But the candidate did not unveil any new policy proposals tailored to women. Instead, speaking at several women-owned businesses with scores of women behind him as a backdrop, Romney hit many of the same themes that he has been for months: what he views as Obama's ineffectual $787-billion government stimulus program, financial regulations that he says have slowed lending and business growth, and a burgeoning deficit that he says has made it difficult for the economy to recover.
At his events, he argued that those policies had harmed women's ability to find well-paying jobs. But during a conference call with reporters, his policy director offered no specific rationale as to how those policies had affected women more than men.

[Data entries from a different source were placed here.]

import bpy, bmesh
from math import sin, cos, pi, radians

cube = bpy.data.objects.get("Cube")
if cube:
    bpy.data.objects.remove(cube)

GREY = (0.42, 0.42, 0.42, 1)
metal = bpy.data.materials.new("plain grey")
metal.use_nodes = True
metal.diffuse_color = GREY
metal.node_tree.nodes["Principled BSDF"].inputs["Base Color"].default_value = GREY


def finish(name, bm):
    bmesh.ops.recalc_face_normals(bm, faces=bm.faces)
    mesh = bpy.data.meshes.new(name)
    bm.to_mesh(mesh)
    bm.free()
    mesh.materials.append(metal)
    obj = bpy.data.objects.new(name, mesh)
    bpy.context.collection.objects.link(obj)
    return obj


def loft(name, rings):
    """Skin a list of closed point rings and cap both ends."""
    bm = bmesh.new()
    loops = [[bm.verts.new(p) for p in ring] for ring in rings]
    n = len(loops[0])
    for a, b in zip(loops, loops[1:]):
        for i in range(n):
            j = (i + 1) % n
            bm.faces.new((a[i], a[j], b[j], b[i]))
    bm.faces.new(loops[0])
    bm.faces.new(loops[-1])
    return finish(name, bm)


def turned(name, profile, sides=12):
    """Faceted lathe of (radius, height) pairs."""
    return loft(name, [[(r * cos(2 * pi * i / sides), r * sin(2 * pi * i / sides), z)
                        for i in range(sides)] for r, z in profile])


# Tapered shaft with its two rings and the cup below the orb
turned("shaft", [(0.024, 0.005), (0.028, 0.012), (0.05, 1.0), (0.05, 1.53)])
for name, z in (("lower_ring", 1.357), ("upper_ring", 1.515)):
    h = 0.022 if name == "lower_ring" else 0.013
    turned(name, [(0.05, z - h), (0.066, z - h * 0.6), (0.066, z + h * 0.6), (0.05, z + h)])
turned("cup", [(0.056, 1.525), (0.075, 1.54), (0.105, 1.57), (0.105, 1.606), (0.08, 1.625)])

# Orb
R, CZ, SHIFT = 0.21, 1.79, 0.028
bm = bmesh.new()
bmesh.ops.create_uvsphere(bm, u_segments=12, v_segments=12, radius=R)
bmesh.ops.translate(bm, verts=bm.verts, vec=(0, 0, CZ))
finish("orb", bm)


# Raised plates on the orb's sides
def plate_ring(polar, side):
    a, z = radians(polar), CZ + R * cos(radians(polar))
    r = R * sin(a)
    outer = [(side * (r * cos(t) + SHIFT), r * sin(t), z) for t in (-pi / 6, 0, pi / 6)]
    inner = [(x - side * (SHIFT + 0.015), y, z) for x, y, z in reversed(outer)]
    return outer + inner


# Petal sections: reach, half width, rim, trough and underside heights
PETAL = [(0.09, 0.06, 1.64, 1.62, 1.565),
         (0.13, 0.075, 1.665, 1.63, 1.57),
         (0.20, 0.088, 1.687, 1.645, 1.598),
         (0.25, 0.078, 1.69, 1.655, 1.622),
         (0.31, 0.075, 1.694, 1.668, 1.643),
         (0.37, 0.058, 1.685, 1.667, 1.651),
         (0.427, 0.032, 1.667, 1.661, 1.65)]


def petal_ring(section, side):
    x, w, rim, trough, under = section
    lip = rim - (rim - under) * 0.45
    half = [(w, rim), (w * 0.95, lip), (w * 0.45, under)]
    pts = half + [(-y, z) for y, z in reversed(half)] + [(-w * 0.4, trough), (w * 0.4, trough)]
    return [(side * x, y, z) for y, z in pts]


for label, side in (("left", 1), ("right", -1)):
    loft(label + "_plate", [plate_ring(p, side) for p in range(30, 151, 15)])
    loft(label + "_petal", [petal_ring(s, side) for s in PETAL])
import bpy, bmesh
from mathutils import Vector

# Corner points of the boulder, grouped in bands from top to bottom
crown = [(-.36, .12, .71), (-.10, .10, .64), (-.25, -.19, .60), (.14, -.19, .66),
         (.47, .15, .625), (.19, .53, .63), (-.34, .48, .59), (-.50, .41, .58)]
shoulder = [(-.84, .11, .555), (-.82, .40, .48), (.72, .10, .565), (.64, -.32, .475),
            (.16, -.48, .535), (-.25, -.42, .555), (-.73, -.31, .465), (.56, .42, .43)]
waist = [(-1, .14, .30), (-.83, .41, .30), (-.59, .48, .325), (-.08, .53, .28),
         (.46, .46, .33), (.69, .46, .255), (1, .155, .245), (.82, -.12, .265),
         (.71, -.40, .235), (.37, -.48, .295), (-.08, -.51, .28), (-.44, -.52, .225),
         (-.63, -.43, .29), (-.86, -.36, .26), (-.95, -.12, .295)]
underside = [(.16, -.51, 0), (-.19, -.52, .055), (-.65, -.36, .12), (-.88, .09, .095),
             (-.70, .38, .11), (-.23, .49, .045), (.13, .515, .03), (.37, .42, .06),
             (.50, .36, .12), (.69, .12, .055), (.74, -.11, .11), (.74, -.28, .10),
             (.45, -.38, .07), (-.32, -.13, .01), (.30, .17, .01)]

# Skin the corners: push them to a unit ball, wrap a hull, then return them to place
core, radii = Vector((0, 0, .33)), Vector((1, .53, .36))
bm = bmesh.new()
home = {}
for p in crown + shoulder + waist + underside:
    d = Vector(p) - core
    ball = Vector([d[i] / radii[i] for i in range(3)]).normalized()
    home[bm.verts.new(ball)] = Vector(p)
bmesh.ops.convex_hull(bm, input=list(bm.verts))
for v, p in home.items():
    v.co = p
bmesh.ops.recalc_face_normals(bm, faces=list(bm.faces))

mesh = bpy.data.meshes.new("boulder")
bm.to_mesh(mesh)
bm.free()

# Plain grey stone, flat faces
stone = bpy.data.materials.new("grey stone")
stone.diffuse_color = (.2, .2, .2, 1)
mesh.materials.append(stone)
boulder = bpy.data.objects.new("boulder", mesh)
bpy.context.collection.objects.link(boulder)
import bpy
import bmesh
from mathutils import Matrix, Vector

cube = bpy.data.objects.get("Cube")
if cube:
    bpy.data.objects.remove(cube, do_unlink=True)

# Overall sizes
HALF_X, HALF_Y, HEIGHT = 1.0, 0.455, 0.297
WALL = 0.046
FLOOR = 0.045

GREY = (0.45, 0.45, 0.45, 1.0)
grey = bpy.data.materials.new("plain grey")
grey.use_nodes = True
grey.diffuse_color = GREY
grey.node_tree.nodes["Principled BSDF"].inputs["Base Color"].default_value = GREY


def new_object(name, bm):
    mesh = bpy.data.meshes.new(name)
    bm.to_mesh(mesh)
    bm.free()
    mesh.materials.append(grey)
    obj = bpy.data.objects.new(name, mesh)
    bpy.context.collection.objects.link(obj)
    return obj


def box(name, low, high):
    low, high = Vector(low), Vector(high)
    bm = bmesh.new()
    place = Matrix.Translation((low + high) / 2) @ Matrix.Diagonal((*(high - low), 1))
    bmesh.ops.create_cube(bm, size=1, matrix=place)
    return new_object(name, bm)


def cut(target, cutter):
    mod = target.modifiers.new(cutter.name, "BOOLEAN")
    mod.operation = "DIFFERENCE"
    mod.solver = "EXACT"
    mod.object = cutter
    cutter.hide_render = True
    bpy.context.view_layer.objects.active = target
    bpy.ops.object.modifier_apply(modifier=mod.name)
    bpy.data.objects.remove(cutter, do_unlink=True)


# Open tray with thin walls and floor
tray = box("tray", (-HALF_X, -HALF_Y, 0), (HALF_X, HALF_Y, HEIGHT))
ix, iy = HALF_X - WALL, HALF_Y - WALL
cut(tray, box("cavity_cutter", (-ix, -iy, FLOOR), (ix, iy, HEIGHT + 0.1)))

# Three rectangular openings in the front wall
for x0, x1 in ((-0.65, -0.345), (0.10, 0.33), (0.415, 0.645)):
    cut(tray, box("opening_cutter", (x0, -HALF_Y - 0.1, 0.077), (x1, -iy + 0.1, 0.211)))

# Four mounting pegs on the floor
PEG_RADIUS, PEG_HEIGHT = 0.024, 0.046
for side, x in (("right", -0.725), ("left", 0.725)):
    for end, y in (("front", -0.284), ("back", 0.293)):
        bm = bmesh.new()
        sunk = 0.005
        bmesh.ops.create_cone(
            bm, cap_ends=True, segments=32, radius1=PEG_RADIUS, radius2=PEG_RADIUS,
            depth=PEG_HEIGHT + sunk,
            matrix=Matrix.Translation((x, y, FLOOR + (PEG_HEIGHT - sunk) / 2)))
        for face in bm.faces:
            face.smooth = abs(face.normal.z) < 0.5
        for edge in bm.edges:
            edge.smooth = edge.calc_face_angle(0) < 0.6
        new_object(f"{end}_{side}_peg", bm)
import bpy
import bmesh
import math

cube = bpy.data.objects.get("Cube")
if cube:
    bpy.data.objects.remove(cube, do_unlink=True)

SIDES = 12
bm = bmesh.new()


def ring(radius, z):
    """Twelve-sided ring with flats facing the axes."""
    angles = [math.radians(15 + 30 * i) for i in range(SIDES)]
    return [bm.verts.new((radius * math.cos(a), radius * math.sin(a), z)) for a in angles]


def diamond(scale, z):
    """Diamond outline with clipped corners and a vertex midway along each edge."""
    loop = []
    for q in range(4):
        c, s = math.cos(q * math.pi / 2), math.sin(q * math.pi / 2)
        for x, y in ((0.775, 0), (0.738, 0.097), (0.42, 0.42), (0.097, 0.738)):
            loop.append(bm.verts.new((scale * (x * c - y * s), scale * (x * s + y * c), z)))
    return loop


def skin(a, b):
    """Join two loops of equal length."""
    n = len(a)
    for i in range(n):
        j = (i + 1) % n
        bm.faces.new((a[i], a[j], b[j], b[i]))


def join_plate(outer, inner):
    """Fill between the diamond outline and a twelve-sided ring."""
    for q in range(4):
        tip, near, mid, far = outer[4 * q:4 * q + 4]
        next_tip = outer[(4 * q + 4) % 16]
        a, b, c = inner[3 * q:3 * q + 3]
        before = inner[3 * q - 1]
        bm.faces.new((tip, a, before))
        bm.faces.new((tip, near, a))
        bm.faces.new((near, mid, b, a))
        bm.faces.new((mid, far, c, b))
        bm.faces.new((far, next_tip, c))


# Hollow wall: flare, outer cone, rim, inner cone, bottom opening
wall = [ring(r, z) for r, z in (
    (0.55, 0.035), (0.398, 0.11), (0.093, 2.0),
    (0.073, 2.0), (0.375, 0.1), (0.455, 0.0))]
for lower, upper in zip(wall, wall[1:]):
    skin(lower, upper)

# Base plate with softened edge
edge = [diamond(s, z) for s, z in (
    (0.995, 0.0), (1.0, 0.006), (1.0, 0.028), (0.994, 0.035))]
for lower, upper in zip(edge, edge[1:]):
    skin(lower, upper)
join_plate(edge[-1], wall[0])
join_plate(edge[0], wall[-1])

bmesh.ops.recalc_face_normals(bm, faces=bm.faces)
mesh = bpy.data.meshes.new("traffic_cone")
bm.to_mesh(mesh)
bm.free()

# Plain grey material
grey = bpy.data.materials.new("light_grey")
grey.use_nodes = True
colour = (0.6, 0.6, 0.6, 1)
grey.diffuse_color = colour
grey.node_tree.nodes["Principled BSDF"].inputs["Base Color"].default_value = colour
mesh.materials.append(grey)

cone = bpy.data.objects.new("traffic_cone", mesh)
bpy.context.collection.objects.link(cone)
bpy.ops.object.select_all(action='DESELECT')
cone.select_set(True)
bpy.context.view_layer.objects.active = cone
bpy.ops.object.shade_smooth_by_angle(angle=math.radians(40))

Romney's advisors also faced an embarrassing moment when they could not immediately explain the candidate's position on the Lilly Ledbetter Fair Pay Act, which made it easier for women to sue over pay discrimination. Ultimately his advisors said under pressure that he did not favor changes to the act, complicating his efforts to appeal to conservatives, many of whom found the Ledbetter legislation offensive.
With little new material to offer on the policy front, the Romney campaign seemed to gain the most traction by seizing on Rosen's comment that the candidate's wife "never worked a day in her life" — phrasing that sparked outrage among many women.
Though Rosen has no role in the Obama campaign, Romney's female surrogates piled on during a conference call Thursday, asserting that her comment reflected the president's true views on women who stay home to raise children. Rep.Cynthia M. Lummis(R-Wyo.) charged that the Obama campaign was using surrogate women, including Rosen, "to deliver messages about Republicans that the president does not want to deliver himself."
The Obama campaign dismissed the assertions as ludicrous.
The Romney campaign also deployed its most powerful surrogate: Ann Romney. In a Fox News interview, she brushed off Rosen's comments with a laugh and called for "all of us" to "respect the choices that women make."
Disputing Rosen's charge that her husband does not view women as equals, she pointed to the "many women in his circle" who have advised him in his government and business careers.
"Mitt Romney is a person that admires women and listens to them, and I am grateful that he listens to me and listens to what I am telling him, as well as about what women are facing right now," she said. "He's listening and he cares."
The president and his wife also weighed in.
"Every mother works hard, and every woman deserves to be respected," Michelle Obama said via Twitter.
"There is no tougher job than being a mom," the president said later during a White House interview with an Iowa television station.
Times staff writers Michael Finnegan and Kathleen Hennessey contributed to this report.
This article first appeared at latimes.com